In the past, high-profile positions in the IT industry were predominantly held by men, despite the fact that some of technology’s earliest pioneers were female. But this is changing as is evident by the fact that over half of professional occupations in the United States are now held by women.
Nothing endures but change, mused ancient philosopher Heraclitus. But the poet Maya Angelou said it best: “If you don’t like something, change it. If you can’t change it, change your attitude.”
The 20th century was a remarkable era of change for women, who finally acquired indisputable rights to self-assertion and equality. It has been a long time coming, but the 21st century is the next staging ground for women expanding from followers to peers to leaders.
Women in technology garner a lot of attention, perhaps because they work in a sector known for its overwhelming male presence. This despite the fact that some of technology’s earliest pioneers were female, such as the inventor of programming, Ada Lovelace, or Hedy Lamarr, the film star and sex icon who also pioneered frequency hopping, used in mobile phones today.
Technology is behind the curve. Though over half of professional occupations in the United States are held by women, a mere quarter of professional technology jobs can make the same claim. Some argue that women are simply poorly suited for technology, lacking the logic and mathematical savvy to compete against men. A few even assert that women are simply riskier.

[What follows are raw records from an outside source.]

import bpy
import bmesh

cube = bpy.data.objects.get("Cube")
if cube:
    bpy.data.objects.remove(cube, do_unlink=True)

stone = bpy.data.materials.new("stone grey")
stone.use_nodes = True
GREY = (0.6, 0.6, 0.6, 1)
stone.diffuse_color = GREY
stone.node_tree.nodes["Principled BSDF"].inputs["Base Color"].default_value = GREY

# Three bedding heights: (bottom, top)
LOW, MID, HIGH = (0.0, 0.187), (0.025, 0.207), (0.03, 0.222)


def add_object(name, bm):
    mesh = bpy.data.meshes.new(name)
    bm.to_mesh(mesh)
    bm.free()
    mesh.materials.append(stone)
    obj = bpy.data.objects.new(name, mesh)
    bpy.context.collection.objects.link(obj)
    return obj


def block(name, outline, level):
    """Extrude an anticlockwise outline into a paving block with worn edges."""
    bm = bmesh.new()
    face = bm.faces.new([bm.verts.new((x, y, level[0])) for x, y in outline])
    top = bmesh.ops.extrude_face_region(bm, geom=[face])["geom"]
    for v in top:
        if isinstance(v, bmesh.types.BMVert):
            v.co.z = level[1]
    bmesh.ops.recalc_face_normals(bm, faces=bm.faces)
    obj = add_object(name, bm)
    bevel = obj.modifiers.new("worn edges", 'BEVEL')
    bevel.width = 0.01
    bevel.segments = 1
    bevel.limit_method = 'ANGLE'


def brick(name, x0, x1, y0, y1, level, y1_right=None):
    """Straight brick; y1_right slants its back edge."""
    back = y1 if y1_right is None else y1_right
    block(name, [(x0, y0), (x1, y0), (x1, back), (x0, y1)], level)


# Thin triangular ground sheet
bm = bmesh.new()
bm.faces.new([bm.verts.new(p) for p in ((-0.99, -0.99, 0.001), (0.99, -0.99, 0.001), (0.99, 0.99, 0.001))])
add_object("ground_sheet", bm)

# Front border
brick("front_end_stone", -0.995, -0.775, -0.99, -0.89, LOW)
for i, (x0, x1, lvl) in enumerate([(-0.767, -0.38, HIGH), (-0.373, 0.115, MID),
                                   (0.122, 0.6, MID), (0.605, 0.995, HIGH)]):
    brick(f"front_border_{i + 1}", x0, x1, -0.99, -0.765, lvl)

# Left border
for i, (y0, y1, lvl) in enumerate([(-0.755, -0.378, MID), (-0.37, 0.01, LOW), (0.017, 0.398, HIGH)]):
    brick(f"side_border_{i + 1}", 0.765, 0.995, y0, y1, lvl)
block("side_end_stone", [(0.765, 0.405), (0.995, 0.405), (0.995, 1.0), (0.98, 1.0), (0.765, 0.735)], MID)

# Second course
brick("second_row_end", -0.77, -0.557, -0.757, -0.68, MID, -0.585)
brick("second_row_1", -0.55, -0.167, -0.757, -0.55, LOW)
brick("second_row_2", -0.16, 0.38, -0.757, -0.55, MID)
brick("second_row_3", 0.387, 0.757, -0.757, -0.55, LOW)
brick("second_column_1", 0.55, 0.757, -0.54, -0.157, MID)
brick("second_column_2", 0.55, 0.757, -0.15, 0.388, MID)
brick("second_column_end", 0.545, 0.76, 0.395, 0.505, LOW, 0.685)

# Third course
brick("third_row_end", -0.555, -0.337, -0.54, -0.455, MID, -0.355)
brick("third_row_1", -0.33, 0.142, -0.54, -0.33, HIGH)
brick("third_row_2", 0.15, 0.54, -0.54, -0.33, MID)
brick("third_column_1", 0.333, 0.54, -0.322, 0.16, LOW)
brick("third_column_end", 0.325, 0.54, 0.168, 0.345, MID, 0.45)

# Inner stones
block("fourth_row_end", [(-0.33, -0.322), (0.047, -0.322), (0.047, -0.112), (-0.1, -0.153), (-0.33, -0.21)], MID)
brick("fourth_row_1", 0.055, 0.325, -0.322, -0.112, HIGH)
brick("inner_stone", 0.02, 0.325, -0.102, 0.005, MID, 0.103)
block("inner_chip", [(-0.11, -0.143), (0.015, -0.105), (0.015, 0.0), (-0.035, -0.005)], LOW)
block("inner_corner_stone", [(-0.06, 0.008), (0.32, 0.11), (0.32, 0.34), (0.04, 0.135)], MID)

Disproving such generalisations is easy, but the stigma is harder to purge. To Patricia Florissi, VP & Global CTO of Sales at EMC and a technology polymath, this perception is more about a lack of representation:
“If more opportunities were given to women, especially at senior levels, then you would be able to see more of a sample of female leadership that would change some of the biases. It is a self-fulfilling prophecy: the fewer women you have in leadership, the more biases you create, because you don’t have enough samples to create an accurate image of how women act and how successful they can be.”
Under-representation sabotages opportunities for women, said Florissi. But she doesn’t pin this on a misogynist culture. People think of those they know and consequently offer opportunities to whoever is front of mind. If an organisation is understaffed with women, odds are that women will not be considered as candidates merely due to a lack of visibility.
One could argue that gender should have nothing to do with it, that it is all about the best candidate. This is true, but Florissi warned of a larger danger if diversity is not part of a company’s outlook:
“We need to treat women in technology as a real issue, because we’re talking about fifty percent of the population, about digital transformation that is suffering from a deficit in intellectual capital and yet we leave half of the population behind. This is a business imperative. Where you don’t have diversity, you don’t have cognitive diversity, so you are in a position of disadvantage. We can only solve that together.”
The need for diverse, out-of-the-box thinkers has never been greater. Technology needs women: the problems and opportunities of the world cannot be tackled from just one vantage point. Creating diversity in gender and creed is what helps companies evolve and open new channels. Everyone has a role to play in making this shift happen. As Maya Angelou said: “Nothing will work unless you do.”